Today, though...

And the son of one of my sister's old friends was in a very bad car accident. A bright, handsome, kind-hearted boy who volunteered his time and openly loved his momma and baby sister now lays in a hospital bed with swelling in his brain, a brand new tracheostomy after removing the breathing tube didn't go well, and the real possibility of a permanent shunt. The boy is still unconscious, but it seems likely that there will be some degree of permanent damage. A lot? A little? Only God knows, and only time will tell. He is strong, and he's a fighter, but the hopeful tones of the daily updates have darkened a bit. I chat with God about Tyler, too.

Today, though...

People are angry about the shootings of African-American men Alton Sterling in Louisiana and Philando Castile in Minnesota at the hands of police officers.  People are angry that a militant named Micah Johnson went to a peaceful demonstration against officer-involved shootings (and both Sterling and particularly Castile were pretty obviously victims of heavy-handed police officers, yet the demonstration was by all accounts peaceful until Johnson destroyed it) and killed five Dallas police officers. People are angry that President Obama is doing nothing, yet Obama characterized the Dallas shootings as "vicious" and "despicable" (further, he has tried desperately and taken much heat for trying to keep assault rifles out of the hands of people like Micah Johnson, but that's an inconvenient truth that nobody really wants to talk about). People are angry that "Black Lives Matter" has become "a thing". People are angry that "Black Lives Matter" has had to become "a thing". People are angry because they are incapable of seeing how you can be both appalled at the brutal murders of two men by police officers abusing their power yet hold police officers as an entity in the highest regard.

People are angry because they are scared. Philando Castile was trying to comply with an officer's request to get his ID after informing the officer that he had a license to carry and was armed when he was shot. In front of his girlfriend. And her four-year-old daughter. We want to tell ourselves that this doesn't happen in our country. It did, though...Castile's girlfriend had the presence of mind to videotape it.

And Sterling? A homeless man was harassing him for money. Threats were made. Police were called. Two officers had him on the ground. He had no gun in his hand (one of the officers took it out of the pocket of his pants). He was shot in the back multiple times. And what are people talking about? That he had a criminal record. Why? Because they are scared and shocked that this happened, and even though his prior criminal activities have nothing to do with this situation, it seems to make people feel better about his death to imply that he brought it upon himself, at least a little, through past bad acts.

I could never be a police officer, and I respect those that are tremendously.
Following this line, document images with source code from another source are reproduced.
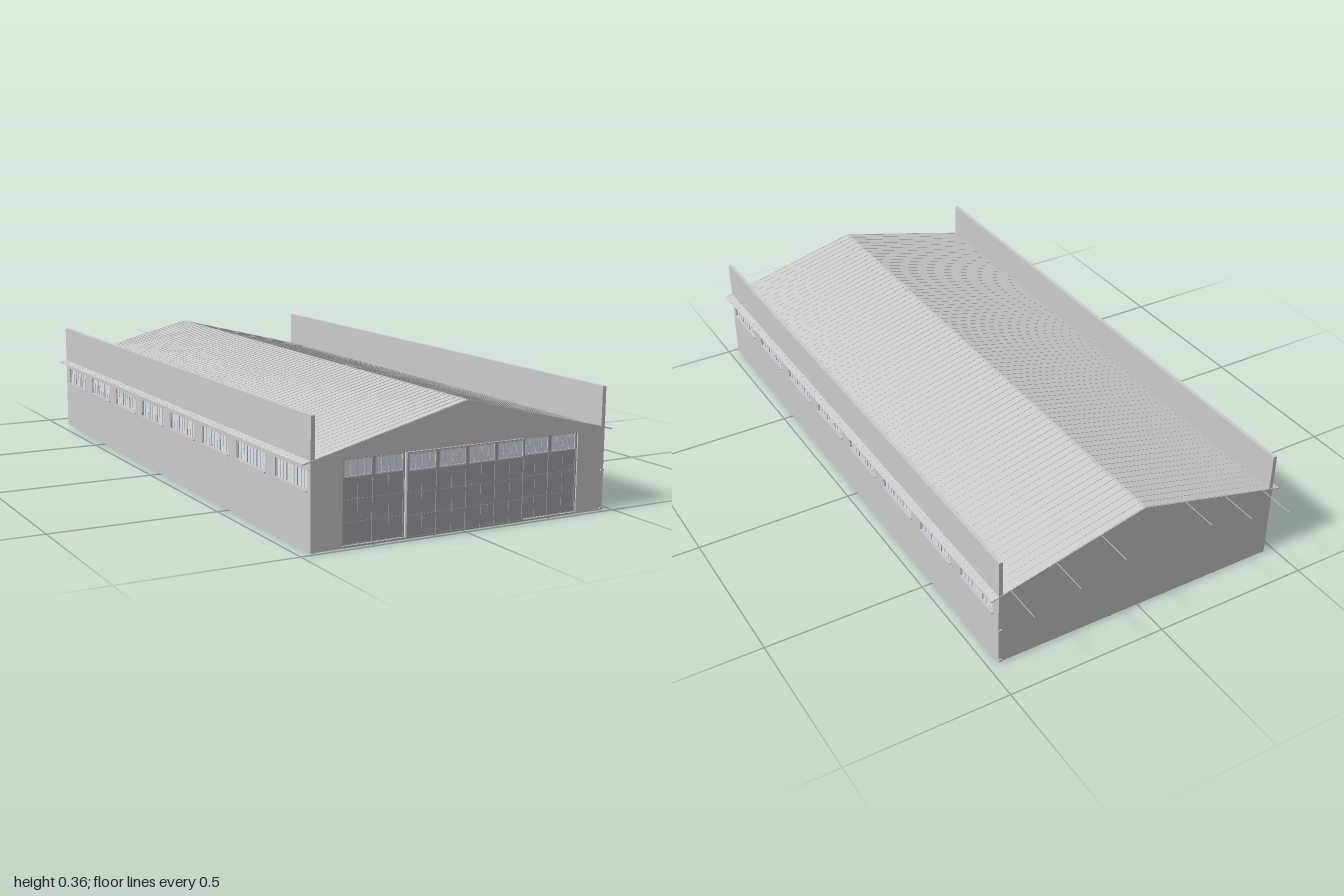
import * as THREE from 'three';

const wallMat = new THREE.MeshStandardMaterial({ color: 0xcccccc, side: THREE.DoubleSide });
const doorMat = new THREE.MeshStandardMaterial({ color: 0xa6aaab });
const glassMat = new THREE.MeshStandardMaterial({ color: 0xdfe9f0 });

const BACK = -0.88, FRONT = 0.99, LENGTH = FRONT - BACK, MID = (FRONT + BACK) / 2;
const HALF = 0.467, WALL = 0.012, PARAPET = 0.357;
const RIDGE = 0.358, EAVE_X = 0.491, EAVE_Y = 0.235;
const SLOPE = (RIDGE - EAVE_Y) / EAVE_X;
const roofY = (x) => RIDGE - SLOPE * Math.abs(x);

function add(parent, name, geometry, material, x = 0, y = 0, z = 0) {
  const mesh = new THREE.Mesh(geometry, material);
  mesh.name = name;
  mesh.position.set(x, y, z);
  parent.add(mesh);
  return mesh;
}

function box(parent, name, w, h, d, x, y, z, material = wallMat) {
  return add(parent, name, new THREE.BoxGeometry(w, h, d), material, x, y, z);
}

function polygon(points) {
  return new THREE.Shape(points.map(([x, y]) => new THREE.Vector2(x, y)));
}

function rectangle(x0, y0, x1, y1) {
  return polygon([[x0, y0], [x1, y0], [x1, y1], [x0, y1]]);
}

// Glazing in the xy plane, with a frame and a grid of thin bars
function glazing(name, w, h, cols, rows, heavyEvery = 0) {
  const g = new THREE.Group();
  g.name = name;
  box(g, 'glass', w, h, 0.002, 0, 0, 0, glassMat);
  for (const s of [-1, 1]) {
    box(g, 'frameRail', w, 0.003, 0.008, 0, s * (h / 2 - 0.0015), 0);
    box(g, 'frameStile', 0.003, h, 0.008, s * (w / 2 - 0.0015), 0, 0);
  }
  for (let i = 1; i < cols; i++) {
    const heavy = heavyEvery && i % heavyEvery === 0;
    box(g, 'verticalBar', heavy ? 0.003 : 0.0012, h, heavy ? 0.007 : 0.004, (i / cols - 0.5) * w, 0, 0);
  }
  for (let j = 1; j < rows; j++) box(g, 'horizontalBar', w, 0.0012, 0.004, 0, (j / rows - 0.5) * h, 0);
  return g;
}

// One sliding door leaf with a glazed upper strip
function doorLeaf(width) {
  const g = new THREE.Group();
  g.name = 'doorLeaf';
  box(g, 'lowerPanel', width, 0.18, 0.004, 0, 0.095, 0, doorMat);
  for (const s of [-1, 1]) box(g, 'stile', 0.004, 0.23, 0.008, s * (width / 2 - 0.002), 0.12, 0, doorMat);
  for (const y of [0.008, 0.066, 0.126, 0.184, 0.2345]) {
    box(g, 'rail', width, 0.003, 0.0065, 0, y, 0, doorMat);
  }
  box(g, 'centreStile', 0.0025, 0.18, 0.0065, 0, 0.095, 0, doorMat);
  const top = glazing('transomWindow', width - 0.008, 0.048, 4, 2);
  top.position.y = 0.21;
  g.add(top);
  return g;
}

export function createModel() {
  const model = new THREE.Group();
  model.name = 'hangar';

  // Floor slab and small footings
  box(model, 'floorSlab', HALF * 2, 0.006, LENGTH, 0, 0.005, MID);
  for (const x of [-0.46, -0.28, -0.095, 0.095, 0.28, 0.46]) {
    for (const z of [BACK + 0.005, FRONT - 0.005]) box(model, 'footing', 0.008, 0.004, 0.01, x, 0.002, z);
  }

  // Gable walls, the front one with a wide door opening
  const gable = (hasDoor) => {
    const shape = polygon([[-HALF, 0.004], [HALF, 0.004], [HALF, roofY(HALF) - 0.001],
      [0, RIDGE - 0.003], [-HALF, roofY(HALF) - 0.001]]);
    if (hasDoor) shape.holes.push(rectangle(-0.374, 0.006, 0.374, 0.236));
    return new THREE.ExtrudeGeometry(shape, { depth: WALL, bevelEnabled: false });
  };
  add(model, 'frontGable', gable(true), wallMat, 0, 0, FRONT - WALL);
  add(model, 'backGable', gable(false), wallMat, 0, 0, BACK);

  // Doors: the four middle leaves slide in front of the outer ones
  const leafWidth = 0.748 / 8;
  for (let i = 0; i < 8; i++) {
    const leaf = doorLeaf(leafWidth);
    const middle = i > 1 && i < 6;
    leaf.position.set((i - 3.5) * leafWidth, 0, middle ? 0.995 : 0.982);
    model.add(leaf);
  }
  box(model, 'doorTrack', 0.748, 0.003, 0.014, 0, 0.0055, 0.985, doorMat);

  // Long walls rise above the roof as parapets
  const windowZ = Array.from({ length: 8 }, (_, i) => 0.882 - i * 0.2345);
  const side = polygon([[BACK, 0.004], [FRONT, 0.004], [FRONT, PARAPET], [BACK, PARAPET]]);
  for (const z of windowZ) side.holes.push(rectangle(z - 0.088, 0.16, z + 0.088, 0.214));
  const sideGeo = new THREE.ExtrudeGeometry(side, { depth: WALL, bevelEnabled: false });
  sideGeo.rotateY(-Math.PI / 2);
  for (const s of [-1, 1]) {
    add(model, s > 0 ? 'leftWall' : 'rightWall', sideGeo, wallMat, s > 0 ? HALF : -HALF + WALL, 0, 0);
    for (const z of windowZ) {
      const win = glazing('sideWindow', 0.176, 0.054, 9, 3, 3);
      win.rotation.y = s * Math.PI / 2;
      win.position.set(s * (HALF - 0.006), 0.187, z);
      model.add(win);
      box(model, 'windowSill', 0.006, 0.004, 0.18, s * (HALF + 0.001), 0.159, z);
    }
  }

  // Gable roof with thin ribs running down each slope
  const roof = polygon([[-EAVE_X, EAVE_Y - 0.003], [0, RIDGE - 0.004], [EAVE_X, EAVE_Y - 0.003],
    [EAVE_X, EAVE_Y], [0, RIDGE - 0.001], [-EAVE_X, EAVE_Y]]);
  const roofGeo = new THREE.ExtrudeGeometry(roof, { depth: LENGTH + 0.004, bevelEnabled: false });
  add(model, 'roof', roofGeo, wallMat, 0, 0, BACK - 0.002);
  const slopeLength = Math.hypot(EAVE_X, RIDGE - EAVE_Y);
  const ribs = 75;
  for (const s of [-1, 1]) {
    const sheet = new THREE.Group();
    sheet.name = 'roofRibs';
    sheet.position.set(s * EAVE_X / 2, (RIDGE + EAVE_Y) / 2 - 0.0005, 0);
    sheet.rotation.z = -s * Math.atan(SLOPE);
    for (let i = 0; i <= ribs; i++) {
      box(sheet, 'rib', slopeLength, 0.0015, 0.003, 0, 0, BACK + 0.002 + (LENGTH - 0.004) * i / ribs);
    }
    model.add(sheet);
  }
  box(model, 'ridgeCap', 0.006, 0.0015, LENGTH, 0, RIDGE - 0.0007, MID);

  // Thin purlin rods projecting from the back
  const rodGeo = new THREE.CylinderGeometry(0.0012, 0.0012, 0.125, 6).rotateX(Math.PI / 2);
  for (const x of [0.143, 0.287, 0.43]) {
    for (const s of [-1, 1]) add(model, 'purlinRod', rodGeo, wallMat, s * x, roofY(x) - 0.003, -0.9375);
  }

  // Small brackets on the left-hand corners
  for (const z of [BACK - 0.001, FRONT + 0.001]) {
    for (const y of [0.008, 0.118]) box(model, 'cornerBracket', 0.01, 0.006, 0.006, 0.462, y, z);
  }
  return model;
}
However, police officers that do go too far, that act without thinking, that kill before understanding the situation when there IS no pressing emergency requiring multiple bullet wounds in the back or shooting off the arm of a compliant cafeteria worker in front of a young is a problem, and the dawning awkward reality that this is happening increasingly to African-Americans cannot be ignored.

All lives matter, and we need to make sure to focus on our black brothers as well as our blue brothers in the aftermath of this latest ugly chapter. All colors, all races, all people need to step up to the table and say, "What can my part be to solve this problem?"

Make no mistake. It IS a problem, and it's not going away. Instead of spewing hateful rhetoric on Facebook and Twitter, let's try to solve it together.

Any ideas?

Are Minorities Discouraged from Taking Upper-Level Classes?: The Elephant in the Room

As a public school teacher for sixteen years, I sometimes feel like I’ve seen it all. I’ve seen Standards come and go (and despite the brou...